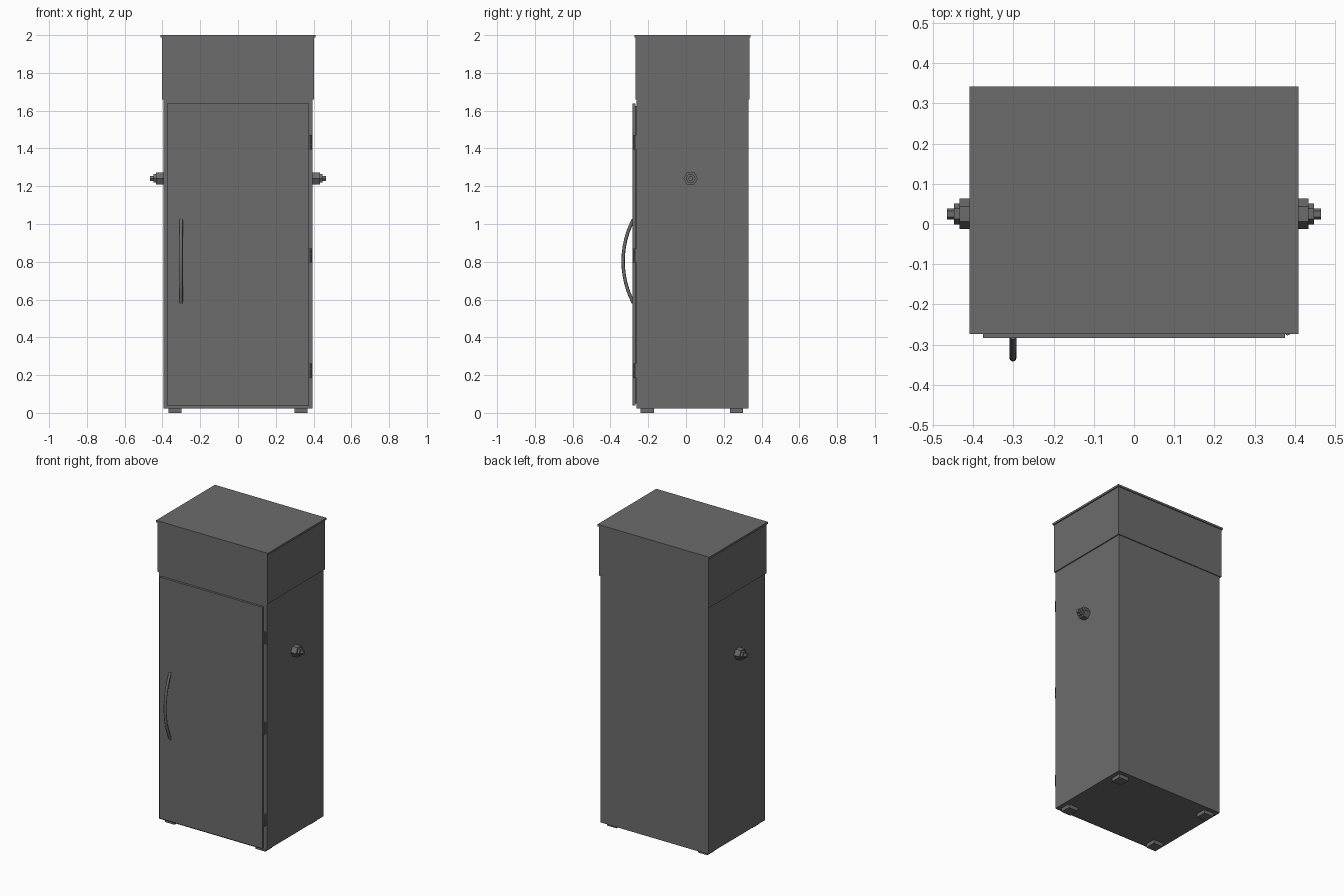
import bpy, bmesh, math
from mathutils import Matrix

if "Cube" in bpy.data.objects:
    bpy.data.objects.remove(bpy.data.objects["Cube"])

# Dark grey finish shared by every part
finish = bpy.data.materials.new("dark_grey")
finish.diffuse_color = (0.15, 0.15, 0.15, 1)
finish.use_nodes = True
finish.node_tree.nodes["Principled BSDF"].inputs["Base Color"].default_value = finish.diffuse_color


def add_object(name, data):
    data.materials.append(finish)
    ob = bpy.data.objects.new(name, data)
    bpy.context.collection.objects.link(ob)
    return ob


def add_mesh(name, bm):
    mesh = bpy.data.meshes.new(name)
    bm.to_mesh(mesh)
    bm.free()
    return add_object(name, mesh)


def box(name, x0, x1, y0, y1, z0, z1):
    bm = bmesh.new()
    bmesh.ops.create_cube(bm, size=1)
    for v in bm.verts:
        v.co.x = x1 if v.co.x > 0 else x0
        v.co.y = y1 if v.co.y > 0 else y0
        v.co.z = z1 if v.co.z > 0 else z0
    return add_mesh(name, bm)


def cylinders(name, parts):
    # Each part: sides, radius, length, placement matrix
    bm = bmesh.new()
    for sides, radius, length, matrix in parts:
        bmesh.ops.create_cone(bm, cap_ends=True, segments=sides, radius1=radius,
                              radius2=radius, depth=length, matrix=matrix)
    return add_mesh(name, bm)


# Cabinet, head section and lid
box("cabinet_body", -0.395, 0.395, -0.263, 0.33, 0.024, 1.67)
box("head_section", -0.402, 0.402, -0.267, 0.336, 1.659, 1.987)
box("lid", -0.409, 0.409, -0.273, 0.342, 1.987, 2.0)

# Door with a thin recessed gasket behind it
box("door_gasket", -0.366, 0.366, -0.27, -0.262, 0.05, 1.625)
box("door", -0.376, 0.376, -0.283, -0.268, 0.038, 1.637)

# Feet
for side, x in (("left", -0.333), ("right", 0.333)):
    for end, y in (("front", -0.205), ("back", 0.267)):
        box(f"foot_{end}_{side}", x - 0.035, x + 0.035, y - 0.035, y + 0.035, 0, 0.025)

# Hinges: leaf plate and three knuckles
for i, z in enumerate((0.224, 0.833, 1.432)):
    box(f"hinge_leaf_{i + 1}", 0.372, 0.391, -0.268, -0.262, z - 0.038, z + 0.038)
    cylinders(f"hinge_knuckles_{i + 1}",
              [(8, 0.007, 0.024, Matrix.Translation((0.382, -0.27, z + dz)))
               for dz in (-0.026, 0, 0.026)])

# Stepped hexagonal side fittings
for side, s in (("left", -1), ("right", 1)):
    parts = []
    for radius, x0, x1 in ((0.038, 0.39, 0.434), (0.026, 0.43, 0.447), (0.014, 0.44, 0.465)):
        m = (Matrix.Translation((s * (x0 + x1) / 2, 0.025, 1.241))
             @ Matrix.Rotation(math.pi / 2, 4, 'Y'))
        parts.append((6, radius, x1 - x0, m))
    cylinders(f"side_fitting_{side}", parts)

# Bowed door handle: circular arc swept with a round section
half, sag = 0.22, 0.054
R = (half ** 2 + sag ** 2) / (2 * sag)
reach = math.asin(half / R)
curve = bpy.data.curves.new("door_handle", 'CURVE')
curve.dimensions = '3D'
curve.bevel_depth = 0.009
curve.bevel_resolution = 2
curve.use_fill_caps = True
spline = curve.splines.new('POLY')
n = 12
spline.points.add(n)
for i, p in enumerate(spline.points):
    a = -reach + 2 * reach * i / n
    p.co = (-0.301, -0.333 + R * (1 - math.cos(a)), 0.803 + R * math.sin(a), 1)
add_object("door_handle", curve)
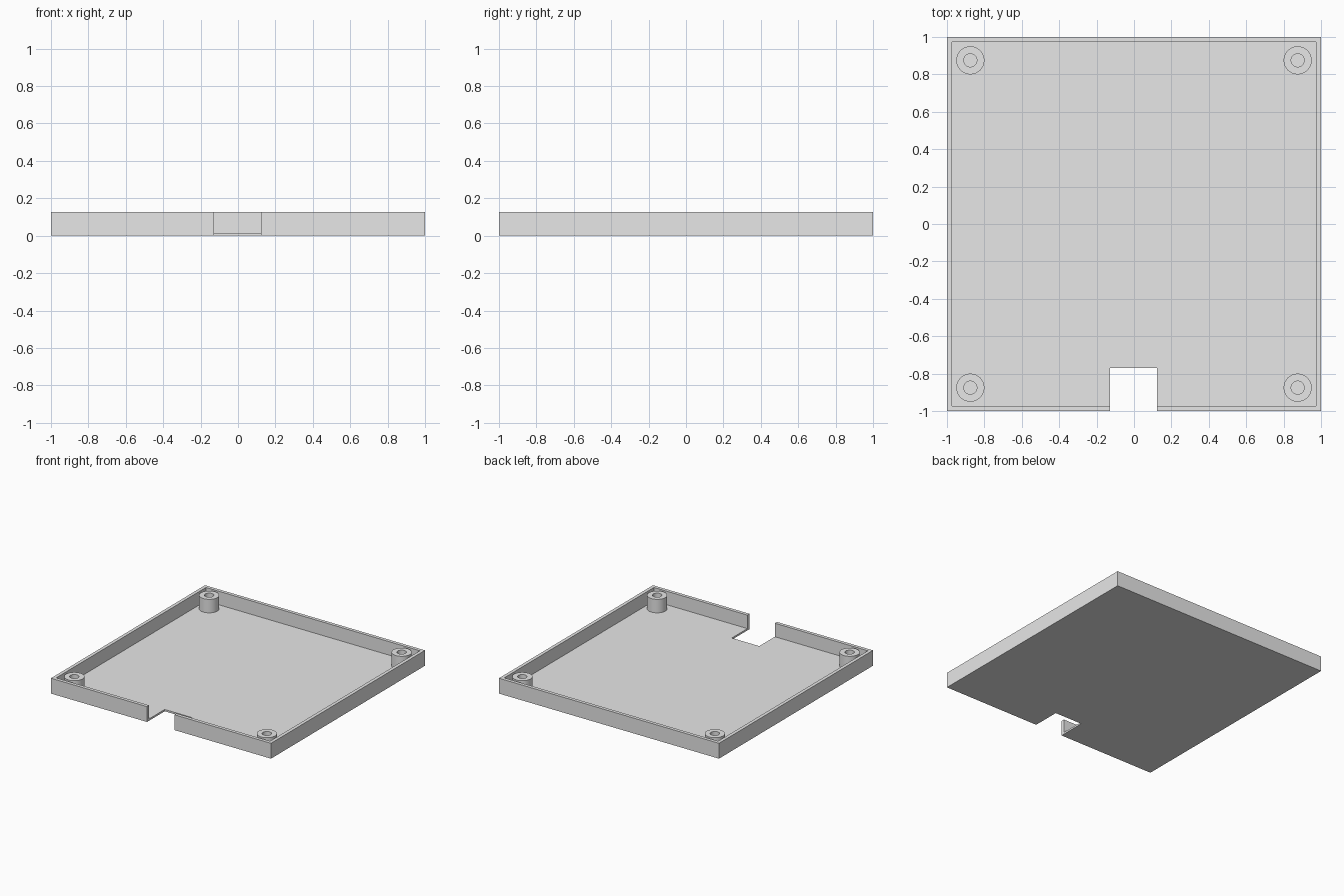
import bpy
import bmesh
import math

if "Cube" in bpy.data.objects:
    bpy.data.objects.remove(bpy.data.objects["Cube"], do_unlink=True)

HEIGHT = 0.126
FLOOR = 0.015
WALL = 0.028
POST_OFFSET = 0.875

grey = bpy.data.materials.new("light grey")
grey.use_nodes = True
grey.diffuse_color = (0.8, 0.8, 0.8, 1)
grey.node_tree.nodes["Principled BSDF"].inputs["Base Color"].default_value = (0.8, 0.8, 0.8, 1)


def add_object(name, bm):
    bmesh.ops.recalc_face_normals(bm, faces=bm.faces)
    mesh = bpy.data.meshes.new(name)
    bm.to_mesh(mesh)
    bm.free()
    mesh.materials.append(grey)
    obj = bpy.data.objects.new(name, mesh)
    bpy.context.collection.objects.link(obj)
    return obj


def box(name, low, high):
    bm = bmesh.new()
    bmesh.ops.create_cube(bm, size=1)
    for v in bm.verts:
        v.co = [a + (c + 0.5) * (b - a) for a, b, c in zip(low, high, v.co)]
    return add_object(name, bm)


def activate(obj):
    bpy.ops.object.select_all(action='DESELECT')
    obj.select_set(True)
    bpy.context.view_layer.objects.active = obj


def cut(target, cutter):
    cutter.hide_render = True
    activate(target)
    mod = target.modifiers.new("cut", 'BOOLEAN')
    mod.operation = 'DIFFERENCE'
    mod.solver = 'EXACT'
    mod.object = cutter
    bpy.ops.object.modifier_apply(modifier=mod.name)
    bpy.data.objects.remove(cutter, do_unlink=True)


# Open tray: hollowed block with a notch through the front wall and floor
tray = box("tray", (-1, -1, 0), (1, 1, HEIGHT))
inner = 1 - WALL
cut(tray, box("cavity_cutter", (-inner, -inner, FLOOR), (inner, inner, 1)))
cut(tray, box("notch_cutter", (-0.127, -2, -1), (0.123, -0.77, 1)))


# Hollow screw posts, revolved from a profile and standing on the floor
def screw_post(name, x, y, outer=0.075, hole=0.035):
    bm = bmesh.new()
    profile = [(outer, FLOOR), (outer, HEIGHT), (hole, HEIGHT), (hole, FLOOR)]
    verts = [bm.verts.new((r, 0, z)) for r, z in profile]
    edges = [bm.edges.new(pair) for pair in zip(verts, verts[1:])]
    bmesh.ops.spin(bm, geom=verts + edges, cent=(0, 0, 0), axis=(0, 0, 1),
                   angle=math.tau, steps=48)
    bmesh.ops.remove_doubles(bm, verts=bm.verts, dist=0.0001)
    bmesh.ops.recalc_face_normals(bm, faces=bm.faces)
    # An open tube needs its top ring to face up
    top = max(bm.faces, key=lambda f: f.calc_center_median().z)
    flip = top.normal.z < 0
    post = add_object(name, bm)
    if flip:
        post.data.flip_normals()
    post.location = (x, y, 0)
    activate(post)
    bpy.ops.object.shade_smooth_by_angle(angle=math.radians(30))


for side, sx in (("left", 1), ("right", -1)):
    for end, sy in (("front", -1), ("back", 1)):
        screw_post(f"{end}_{side}_screw_post", sx * POST_OFFSET, sy * POST_OFFSET)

· · · · · · ·

DESCRIPTION OF THE TASK:
Throughout the material above, find each line with "else" and return it.

WORKED SOLUTION:
        v.co.x = x1 if v.co.x > 0 else x0
        v.co.y = y1 if v.co.y > 0 else y0
        v.co.z = z1 if v.co.z > 0 else z0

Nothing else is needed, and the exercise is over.